Marilyn was able to put on her nightgown WITHOUT assistance, using her arms and with minimal pain. FIRST time since she came home. Give the lady a hug, kiss and round of applause after Diane leaves.

My Claude Rains moment came a little earlier this morning. I was relaxing on the love seat, sipping coffee and waiting for my brains to show some life. Nan, our Norwich Terrier, was lying at my feet watching Marilyn. Nan is Marilyn’s dog. Her faithful companion. She follows Marilyn wherever she goes. I’m normally ignored. I used to be a household name for more than 31 years as a Boston TV news reporter. I used to be somebody.

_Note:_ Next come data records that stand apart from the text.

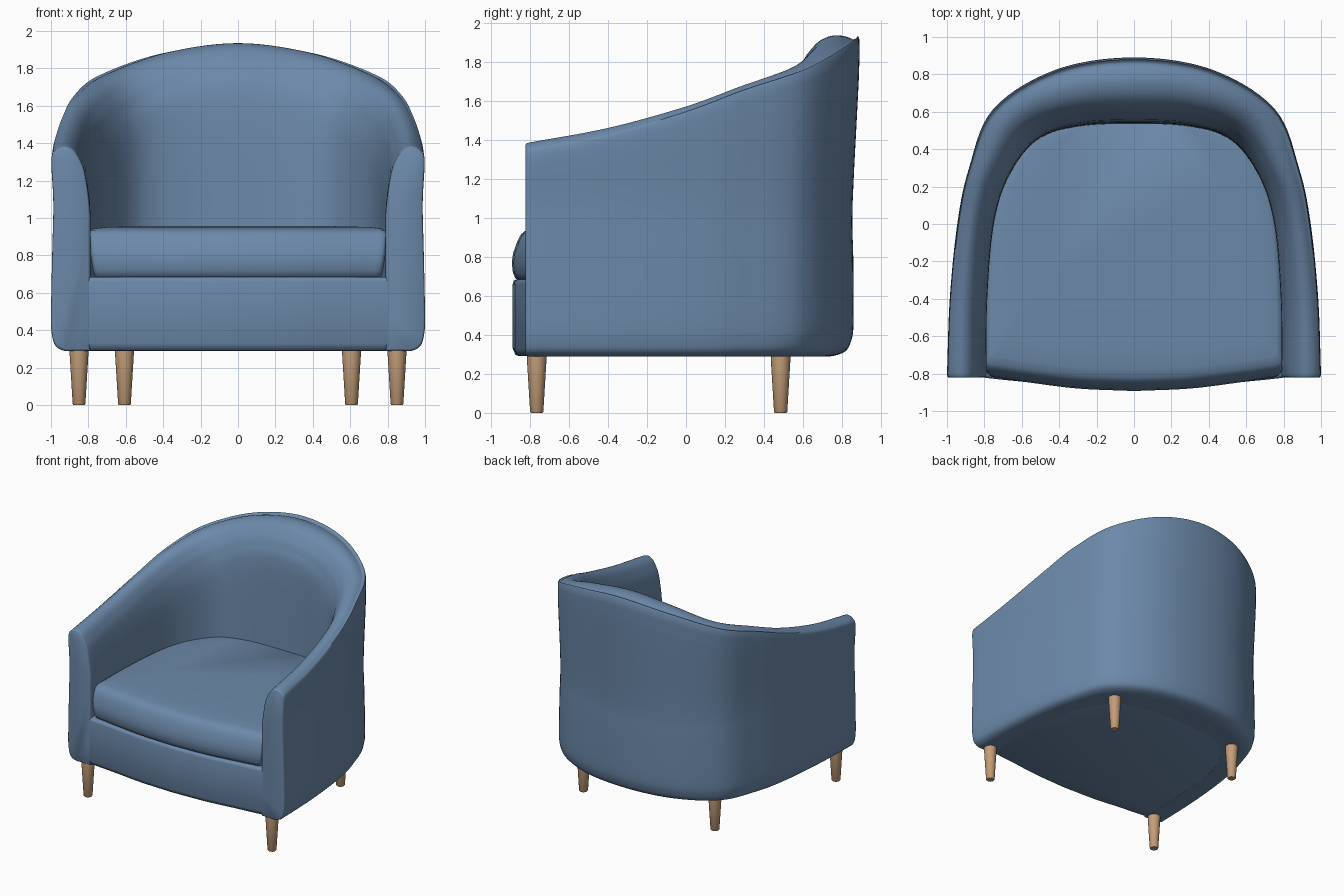
import bpy, bmesh, math

if "Cube" in bpy.data.objects:
    bpy.data.objects.remove(bpy.data.objects["Cube"])


def material(name, rgb):
    m = bpy.data.materials.new(name)
    m.diffuse_color = (*rgb, 1)
    m.use_nodes = True
    m.node_tree.nodes["Principled BSDF"].inputs["Base Color"].default_value = m.diffuse_color
    return m


FABRIC = material("blue fabric", (0.15, 0.25, 0.40))
WOOD = material("light wood", (0.55, 0.34, 0.19))


def smooth_path(pts, steps):
    """Catmull-Rom curve through points of any dimension."""
    ext = lambda a, b: tuple(2 * i - j for i, j in zip(a, b))
    p = [ext(pts[0], pts[1]), *pts, ext(pts[-1], pts[-2])]
    out = []
    for k in range(1, len(p) - 2):
        for s in range(steps):
            t = s / steps
            out.append(tuple(0.5 * (2 * b + (c - a) * t + (2 * a - 5 * b + 4 * c - d) * t * t
                                    + (3 * b - a - 3 * c + d) * t ** 3)
                             for a, b, c, d in zip(*p[k - 1:k + 3])))
    return out + [tuple(pts[-1])]


def loft(name, rings, mat, angle=50):
    """Skin closed rings of equal length and cap both ends."""
    bm = bmesh.new()
    rows = [[bm.verts.new(v) for v in r] for r in rings]
    n = len(rows[0])
    for a, b in zip(rows, rows[1:]):
        for i in range(n):
            j = (i + 1) % n
            bm.faces.new((a[i], a[j], b[j], b[i]))
    bm.faces.new(rows[0])
    bm.faces.new(rows[-1])
    bmesh.ops.recalc_face_normals(bm, faces=bm.faces)
    me = bpy.data.meshes.new(name)
    bm.to_mesh(me)
    bm.free()
    for f in me.polygons:
        f.use_smooth = True
    me.set_sharp_from_angle(angle=math.radians(angle))
    me.materials.append(mat)
    ob = bpy.data.objects.new(name, me)
    bpy.context.collection.objects.link(ob)
    return ob


def outline(front, side, steps=5):
    """Mirrored plan outline: front edge from centre out, then side to back centre."""
    half = smooth_path(front, steps)[:-1] + smooth_path(side, steps)
    return half + [(-x, y) for x, y in half[-2:0:-1]]


def stack(name, plan, levels, anchor_y, mat):
    """Pile scaled copies of a plan outline: levels are (z, x scale, y scale)."""
    return loft(name, [[(x * sx, anchor_y + (y - anchor_y) * sy, z) for x, y in plan]
                       for z, sx, sy in levels], mat)


# Wrap-around back and arms: stations are outer x, y, inner x, y, rim height
stations = [(1.0, -0.805, 0.79, -0.805, 1.385), (0.985, -0.4, 0.785, -0.4, 1.46),
            (0.945, 0.0, 0.75, 0.0, 1.57), (0.885, 0.3, 0.67, 0.26, 1.675),
            (0.755, 0.62, 0.52, 0.46, 1.775), (0.42, 0.83, 0.30, 0.535, 1.885),
            (0.0, 0.895, 0.0, 0.55, 1.935)]
stations += [(-a, b, -c, d, h) for a, b, c, d, h in stations[-2::-1]]
# Wall section: fraction from outer to inner, height, 1 if measured from the rim
section = smooth_path([(0.6, 0.29, 0), (0.34, 0.29, 0), (0.12, 0.315, 0), (0.03, 0.37, 0),
                       (0.0, 0.47, 0), (0.03, 0.8, 0), (0.06, 1.08, 0), (0.01, -0.08, 1),
                       (0.11, -0.022, 1), (0.35, 0, 1), (0.57, -0.02, 1), (0.73, -0.07, 1),
                       (0.87, -0.15, 1), (0.99, -0.33, 1), (1, 0.9, 0), (1, 0.29, 0)], 4)
rings = []
for ox, oy, ix, iy, h in smooth_path(stations, 7):
    ring = []
    for u, z, rel in section:
        z += rel * h
        y = oy + (iy - oy) * u
        y -= 0.045 * max(0, y) * max(0, 1.9 - z) / 1.6
        ring.append((ox + (ix - ox) * u, y, z))
    rings.append(ring)


def end_ring(ring, inset, y):
    cx = math.copysign(0.895, ring[0][0])
    return [(cx + (x - cx) * (1 - inset * 5), y, 0.84 + (z - 0.84) * (1 - inset))
            for x, _, z in ring]


rings = ([end_ring(rings[0], 0.02, -0.822), end_ring(rings[0], 0.006, -0.817)] + rings
         + [end_ring(rings[-1], 0.006, -0.817), end_ring(rings[-1], 0.02, -0.822)])
loft("back_and_arms", rings, FABRIC)

# Base with bowed front panel
base_plan = outline([(0, -0.888), (0.3, -0.876), (0.55, -0.848), (0.78, -0.824), (0.92, -0.80)],
                    [(0.92, -0.80), (0.91, -0.4), (0.87, 0.0), (0.79, 0.32), (0.63, 0.57),
                     (0.35, 0.72), (0, 0.77)])
stack("base", base_plan, [(0.291, 0.96, 0.965), (0.298, 0.98, 0.985), (0.33, 1, 1),
                          (0.66, 1, 1), (0.677, 1, 0.995), (0.684, 0.99, 0.98)], 0, FABRIC)

# Seat cushion
seat_plan = outline([(0, -0.893), (0.3, -0.88), (0.55, -0.85), (0.7, -0.828), (0.775, -0.815),
                     (0.795, -0.79)],
                    [(0.795, -0.79), (0.79, -0.4), (0.76, 0.0), (0.68, 0.27), (0.53, 0.47),
                     (0.3, 0.54), (0, 0.555)])
stack("seat_cushion", seat_plan, [(0.675, 0.955, 0.97), (0.69, 0.965, 0.987), (0.72, 0.975, 0.996),
                                  (0.77, 0.985, 1), (0.82, 0.995, 0.995), (0.88, 1, 0.98),
                                  (0.915, 1, 0.967), (0.935, 0.99, 0.95), (0.945, 0.96, 0.92),
                                  (0.952, 0.88, 0.85), (0.957, 0.6, 0.6)], 0.54, FABRIC)

# Tapered legs
for label, lx, ly in (("front", 0.85, -0.765), ("back", 0.607, 0.485)):
    for side, s in (("left", -1), ("right", 1)):
        loft(f"{label}_leg_{side}",
             [[(s * lx + r * math.cos(a * math.tau / 24), ly + r * math.sin(a * math.tau / 24), z)
               for a in range(24)] for r, z in ((0.03, 0), (0.034, 0.006), (0.05, 0.27), (0.05, 0.31))],
             WOOD)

Well, Marilyn had to answer nature’s call. She got up by herself from the love seat. Another first this week. No, don’t stop the presses. Not yet. Marilyn walked slowly away and into the bathroom. Normally, Nan would be right behind her. Marilyn’s faithful companion usually follows her Mom right into the bathroom, pushing open the door and moving right up to where business is being conducted. Frequently, Nan grunts like a pig, signaling the other dogs Mom is in the bathroom. They scamper down the hallway and gaze from the bathroom door. Nan sends out sideline reports about Marilyn’s efforts. Wide, wide world of sports!

Not today. Nan didn’t budge as Marilyn left the living room. She stayed at my feet, grunting with satisfaction. Okay, now the “Louie Renault” moment. Marilyn called from the bathroom but Nan never moved. I was shocked! Absolutely shocked!

Diane’s just wrapped up her visit with Marilyn. They’re laughing. Marilyn’s blood pressure and heart rate look pretty okay. Here’s hoping the rest of this Friday is good.

The Mumford – Part 1- Marilyn Armstrong

Yesterday we were on our way from Uxbridge to Milford.

There’s really only one way to get there from here and that’s by Route 16, one of the original post roads in the valley.

The park along the Mumford River, at the falls.

We drove into town, but when we had to turn onto 16, it was closed. They were repairing the bridge over the Mumford. You really don’t notice the bridge until it’s closed and you have to find another route to wherever. Unlike more urban areas, we don’t have an extensive road system. We have no highways. Most roads, even the most heavily trafficked, are two lanes and none except Rt. 146 are even partially limited access.

Summertime at Mumford Falls.

There are only two seasons in New England: Winter and Road Repair. Road Repair is a long season and lasts from when the snow melts (thus including what we humorously call Spring) and as far into Autumn as the weather allows. Spring, when we have one, is short and is alternately known as “mud season.” If you have small children and/or dogs, you really understand why this is no one’s favorite time of year.

As soon as the snow melts and the weather is warm enough to do something besides play ice hockey or ski, every road in the region is backed up, barely passable as road crews rush to get as much damage repaired as possible before winter comes back.

Weather is erratic in New England. Winter can come as early as October or tease you by not showing up until January or February … or, in some rare years like this past one, not show up at all. But that’s rare indeed. Usually, the only question is how much snow and how cold. And if it will end in February, March or last right through most of April.

There’s never enough time. We may not have a lot of roads, but we do have a lot of weather and the amount of damage resulting from snow, ice and cold is usually more than the towns can fix no matter how early they start.

Editor’s note:  The above was originally posted on July 20, 2012.